## TASK TO COMPLETE
Reproduce exactly the line with "drum.select_set(True)" and the lines after it. Stop at the last line of the data and include nothing else.

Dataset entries
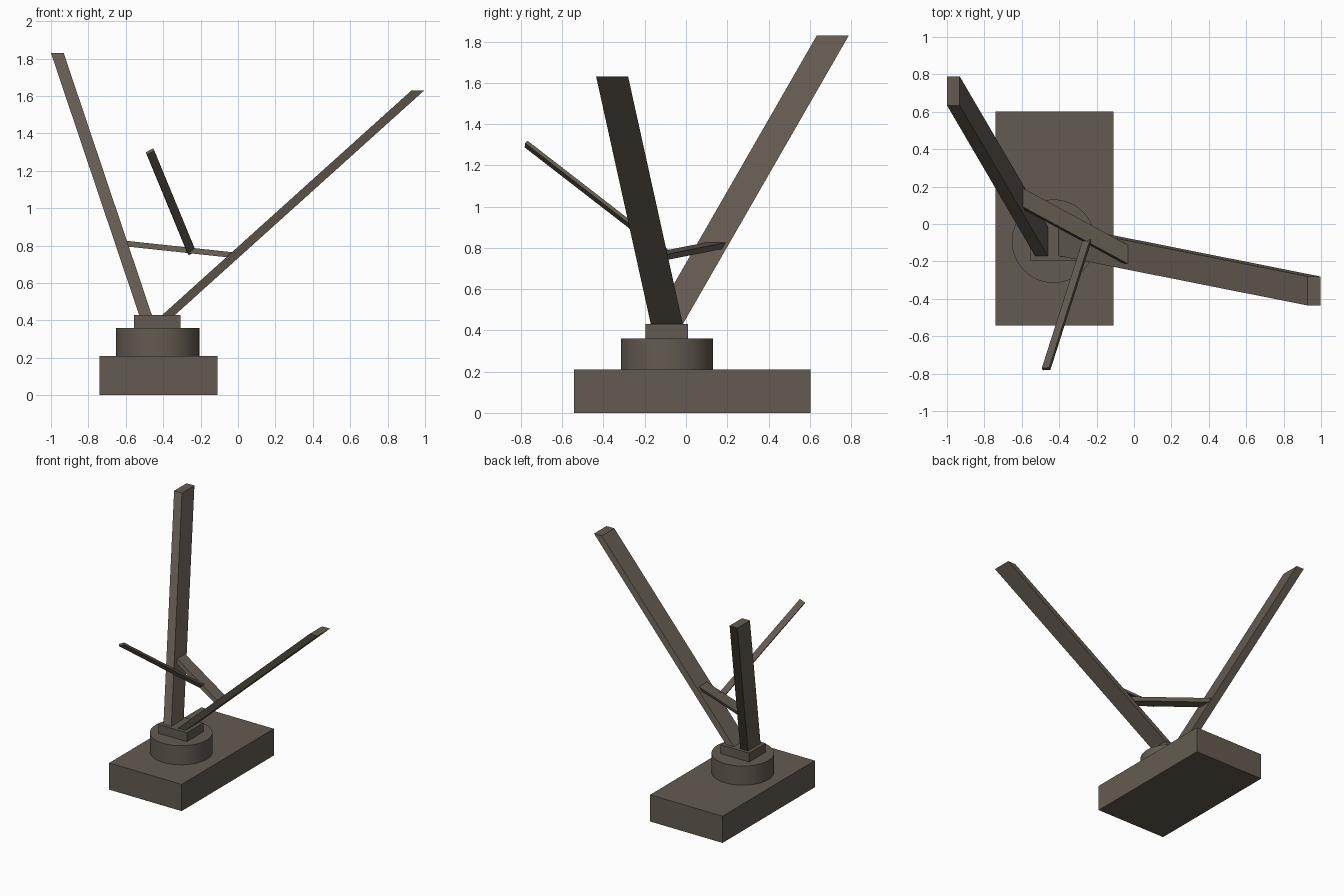
import bpy, bmesh
from mathutils import Vector as V

if "Cube" in bpy.data.objects:
    bpy.data.objects.remove(bpy.data.objects["Cube"])

mat = bpy.data.materials.new("dark taupe")
mat.diffuse_color = (0.127, 0.105, 0.082, 1)
mat.use_nodes = True
mat.node_tree.nodes["Principled BSDF"].inputs["Base Color"].default_value = mat.diffuse_color


def finish(name, bm):
    bmesh.ops.recalc_face_normals(bm, faces=bm.faces)
    me = bpy.data.meshes.new(name)
    bm.to_mesh(me)
    bm.free()
    me.materials.append(mat)
    ob = bpy.data.objects.new(name, me)
    bpy.context.collection.objects.link(ob)
    return ob


def beam(name, start, end, a, b):
    """Prism with a parallelogram section (full-size vectors a, b) from start to end."""
    bm = bmesh.new()
    a, b = V(a) / 2, V(b) / 2
    rings = [[bm.verts.new(V(p) + i * a + j * b)
              for i, j in ((-1, -1), (1, -1), (1, 1), (-1, 1))] for p in (start, end)]
    for r in rings:
        bm.faces.new(r)
    for k in range(4):
        n = (k + 1) % 4
        bm.faces.new((rings[0][k], rings[0][n], rings[1][n], rings[1][k]))
    return finish(name, bm)


# stepped foot: slab, drum, small block
beam("base_slab", (-0.425, 0.03, 0), (-0.425, 0.03, 0.21), (0.63, 0, 0), (0, 1.145, 0))
bm = bmesh.new()
bmesh.ops.create_cone(bm, cap_ends=True, segments=64, radius1=0.223, radius2=0.223, depth=0.15)
bmesh.ops.translate(bm, verts=bm.verts, vec=(-0.43, -0.092, 0.285))
drum = finish("base_drum", bm)
bpy.context.view_layer.objects.active = drum
drum.select_set(True)
bpy.ops.object.shade_smooth_by_angle()
beam("top_block", (-0.432, -0.093, 0.36), (-0.432, -0.093, 0.43), (0.247, 0, 0), (0, 0.205, 0))

# two leaning arms, with level ends
sec = ((0.068, 0, 0), (0, 0.155, 0))
beam("left_arm", (-0.495, -0.093, 0.43), (-0.966, 0.712, 1.83), *sec)
beam("right_arm", (-0.37, -0.093, 0.43), (0.962, -0.358, 1.63), *sec)

# cross bar between the arms, and the thin twig growing from it
beam("cross_bar", (-0.62, 0.15, 0.813), (-0.015, -0.178, 0.748), (0, 0.1, 0), (0, 0.012, 0.03))
s, e = V((-0.248, -0.08, 0.765)), V((-0.47, -0.775, 1.303))
d = (e - s).normalized()
w = V((0.041, 0.008, 0.016))
w -= d * w.dot(d)
beam("twig", s, e, w, d.cross(w).normalized() * 0.018)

## RESULT OF THE TASK
drum.select_set(True)
bpy.ops.object.shade_smooth_by_angle()
beam("top_block", (-0.432, -0.093, 0.36), (-0.432, -0.093, 0.43), (0.247, 0, 0), (0, 0.205, 0))

# two leaning arms, with level ends
sec = ((0.068, 0, 0), (0, 0.155, 0))
beam("left_arm", (-0.495, -0.093, 0.43), (-0.966, 0.712, 1.83), *sec)
beam("right_arm", (-0.37, -0.093, 0.43), (0.962, -0.358, 1.63), *sec)

# cross bar between the arms, and the thin twig growing from it
beam("cross_bar", (-0.62, 0.15, 0.813), (-0.015, -0.178, 0.748), (0, 0.1, 0), (0, 0.012, 0.03))
s, e = V((-0.248, -0.08, 0.765)), V((-0.47, -0.775, 1.303))
d = (e - s).normalized()
w = V((0.041, 0.008, 0.016))
w -= d * w.dot(d)
beam("twig", s, e, w, d.cross(w).normalized() * 0.018)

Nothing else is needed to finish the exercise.